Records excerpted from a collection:
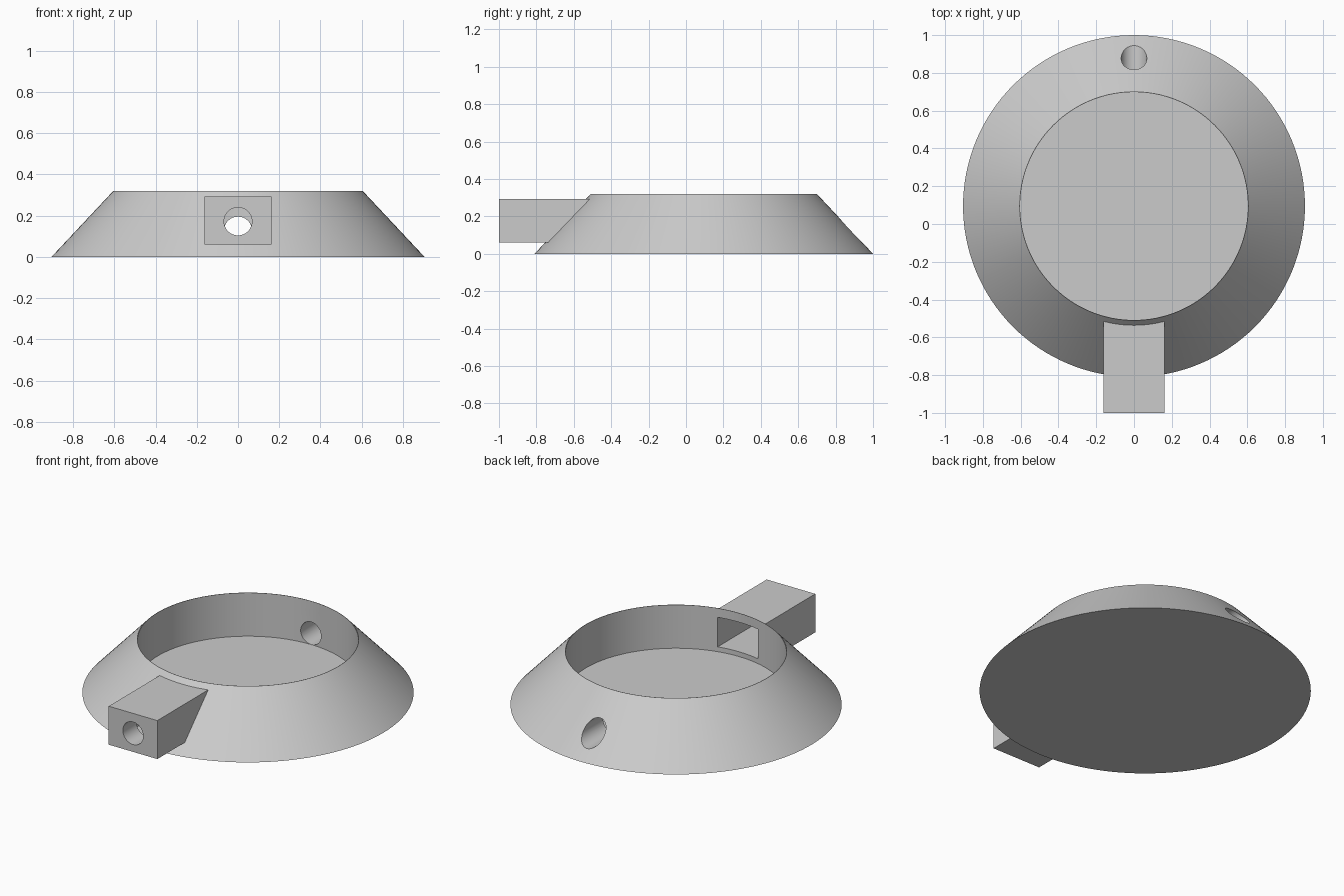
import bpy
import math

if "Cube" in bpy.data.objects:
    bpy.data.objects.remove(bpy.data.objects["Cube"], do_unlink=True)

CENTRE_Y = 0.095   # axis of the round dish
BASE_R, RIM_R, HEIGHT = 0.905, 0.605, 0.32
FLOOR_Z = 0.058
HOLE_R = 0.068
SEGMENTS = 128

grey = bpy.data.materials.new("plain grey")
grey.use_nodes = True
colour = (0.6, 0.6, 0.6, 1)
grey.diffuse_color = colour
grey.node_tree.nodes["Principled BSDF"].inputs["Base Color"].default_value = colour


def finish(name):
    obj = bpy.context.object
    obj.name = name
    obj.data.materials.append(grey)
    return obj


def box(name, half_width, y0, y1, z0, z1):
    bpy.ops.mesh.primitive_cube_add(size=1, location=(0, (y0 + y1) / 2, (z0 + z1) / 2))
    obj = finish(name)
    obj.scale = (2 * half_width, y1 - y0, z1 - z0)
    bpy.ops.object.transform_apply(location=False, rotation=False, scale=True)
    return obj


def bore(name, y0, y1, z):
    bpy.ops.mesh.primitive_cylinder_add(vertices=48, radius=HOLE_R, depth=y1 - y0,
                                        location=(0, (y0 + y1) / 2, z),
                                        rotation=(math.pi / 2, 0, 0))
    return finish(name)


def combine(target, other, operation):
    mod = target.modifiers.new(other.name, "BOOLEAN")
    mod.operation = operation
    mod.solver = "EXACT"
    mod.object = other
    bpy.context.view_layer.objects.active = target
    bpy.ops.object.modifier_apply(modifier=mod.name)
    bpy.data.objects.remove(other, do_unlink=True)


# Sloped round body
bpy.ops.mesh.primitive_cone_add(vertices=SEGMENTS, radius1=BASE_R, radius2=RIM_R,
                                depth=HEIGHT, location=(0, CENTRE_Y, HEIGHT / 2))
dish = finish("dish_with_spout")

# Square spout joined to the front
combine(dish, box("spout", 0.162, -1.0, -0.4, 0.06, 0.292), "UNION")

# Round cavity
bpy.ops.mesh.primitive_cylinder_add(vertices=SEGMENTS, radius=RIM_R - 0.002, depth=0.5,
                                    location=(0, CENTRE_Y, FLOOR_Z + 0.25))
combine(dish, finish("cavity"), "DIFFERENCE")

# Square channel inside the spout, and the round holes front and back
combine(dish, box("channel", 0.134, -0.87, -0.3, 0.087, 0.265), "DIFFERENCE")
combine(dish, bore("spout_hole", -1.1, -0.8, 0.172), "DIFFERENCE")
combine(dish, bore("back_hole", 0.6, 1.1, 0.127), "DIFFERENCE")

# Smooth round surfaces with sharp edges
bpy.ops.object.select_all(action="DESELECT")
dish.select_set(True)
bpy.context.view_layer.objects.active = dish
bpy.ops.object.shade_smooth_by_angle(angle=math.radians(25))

==

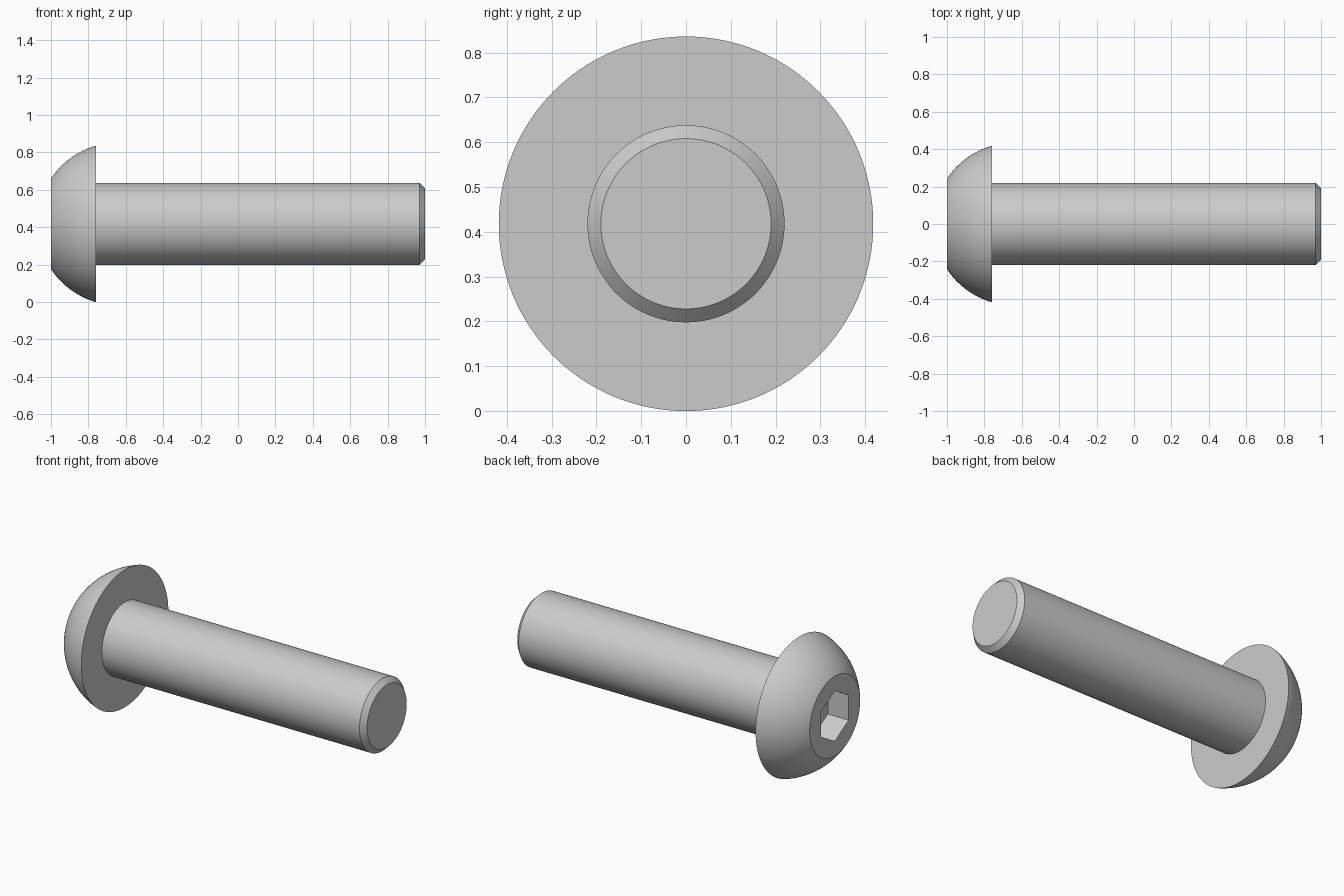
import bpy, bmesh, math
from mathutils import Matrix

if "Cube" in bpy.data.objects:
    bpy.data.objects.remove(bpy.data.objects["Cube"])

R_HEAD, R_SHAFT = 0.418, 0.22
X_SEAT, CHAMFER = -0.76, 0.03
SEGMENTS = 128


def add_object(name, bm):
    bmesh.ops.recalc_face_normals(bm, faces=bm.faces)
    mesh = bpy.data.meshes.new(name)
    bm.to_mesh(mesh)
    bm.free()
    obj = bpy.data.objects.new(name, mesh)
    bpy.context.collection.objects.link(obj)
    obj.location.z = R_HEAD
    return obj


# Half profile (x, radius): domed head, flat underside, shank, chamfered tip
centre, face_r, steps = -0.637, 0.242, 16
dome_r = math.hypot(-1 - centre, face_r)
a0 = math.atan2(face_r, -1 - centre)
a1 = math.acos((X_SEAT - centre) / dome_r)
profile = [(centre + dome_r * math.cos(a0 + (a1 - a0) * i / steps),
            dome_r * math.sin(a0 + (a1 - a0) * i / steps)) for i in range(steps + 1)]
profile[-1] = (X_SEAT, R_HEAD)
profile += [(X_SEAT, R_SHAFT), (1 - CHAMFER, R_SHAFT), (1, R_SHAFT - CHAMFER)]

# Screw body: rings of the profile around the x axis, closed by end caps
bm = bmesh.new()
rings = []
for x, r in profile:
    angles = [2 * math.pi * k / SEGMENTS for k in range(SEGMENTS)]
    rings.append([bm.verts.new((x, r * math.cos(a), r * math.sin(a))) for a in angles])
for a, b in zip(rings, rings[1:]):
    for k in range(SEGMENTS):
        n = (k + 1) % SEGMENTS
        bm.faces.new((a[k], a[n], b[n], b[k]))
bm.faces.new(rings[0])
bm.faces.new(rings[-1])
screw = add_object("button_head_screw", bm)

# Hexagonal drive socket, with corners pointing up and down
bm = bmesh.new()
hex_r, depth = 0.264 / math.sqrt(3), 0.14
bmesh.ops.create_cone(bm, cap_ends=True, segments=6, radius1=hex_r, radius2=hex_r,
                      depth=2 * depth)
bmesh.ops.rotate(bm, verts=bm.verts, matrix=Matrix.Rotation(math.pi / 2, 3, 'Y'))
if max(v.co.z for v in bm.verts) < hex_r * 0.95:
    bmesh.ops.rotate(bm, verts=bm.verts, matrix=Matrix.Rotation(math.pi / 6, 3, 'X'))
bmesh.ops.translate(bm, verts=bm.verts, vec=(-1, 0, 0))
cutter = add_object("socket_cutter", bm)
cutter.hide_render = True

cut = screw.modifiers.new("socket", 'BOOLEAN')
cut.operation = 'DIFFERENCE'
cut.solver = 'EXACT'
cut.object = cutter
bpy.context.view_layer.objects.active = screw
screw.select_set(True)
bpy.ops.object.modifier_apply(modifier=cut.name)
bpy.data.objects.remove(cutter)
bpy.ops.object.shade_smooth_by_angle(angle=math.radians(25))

### [Exercise aim]
Wherever the word "location" turns up in a line of the entries above, copy that line.

### [Solution]
    bpy.ops.mesh.primitive_cube_add(size=1, location=(0, (y0 + y1) / 2, (z0 + z1) / 2))
    bpy.ops.object.transform_apply(location=False, rotation=False, scale=True)
                                        location=(0, (y0 + y1) / 2, z),
                                depth=HEIGHT, location=(0, CENTRE_Y, HEIGHT / 2))
                                    location=(0, CENTRE_Y, FLOOR_Z + 0.25))
    obj.location.z = R_HEAD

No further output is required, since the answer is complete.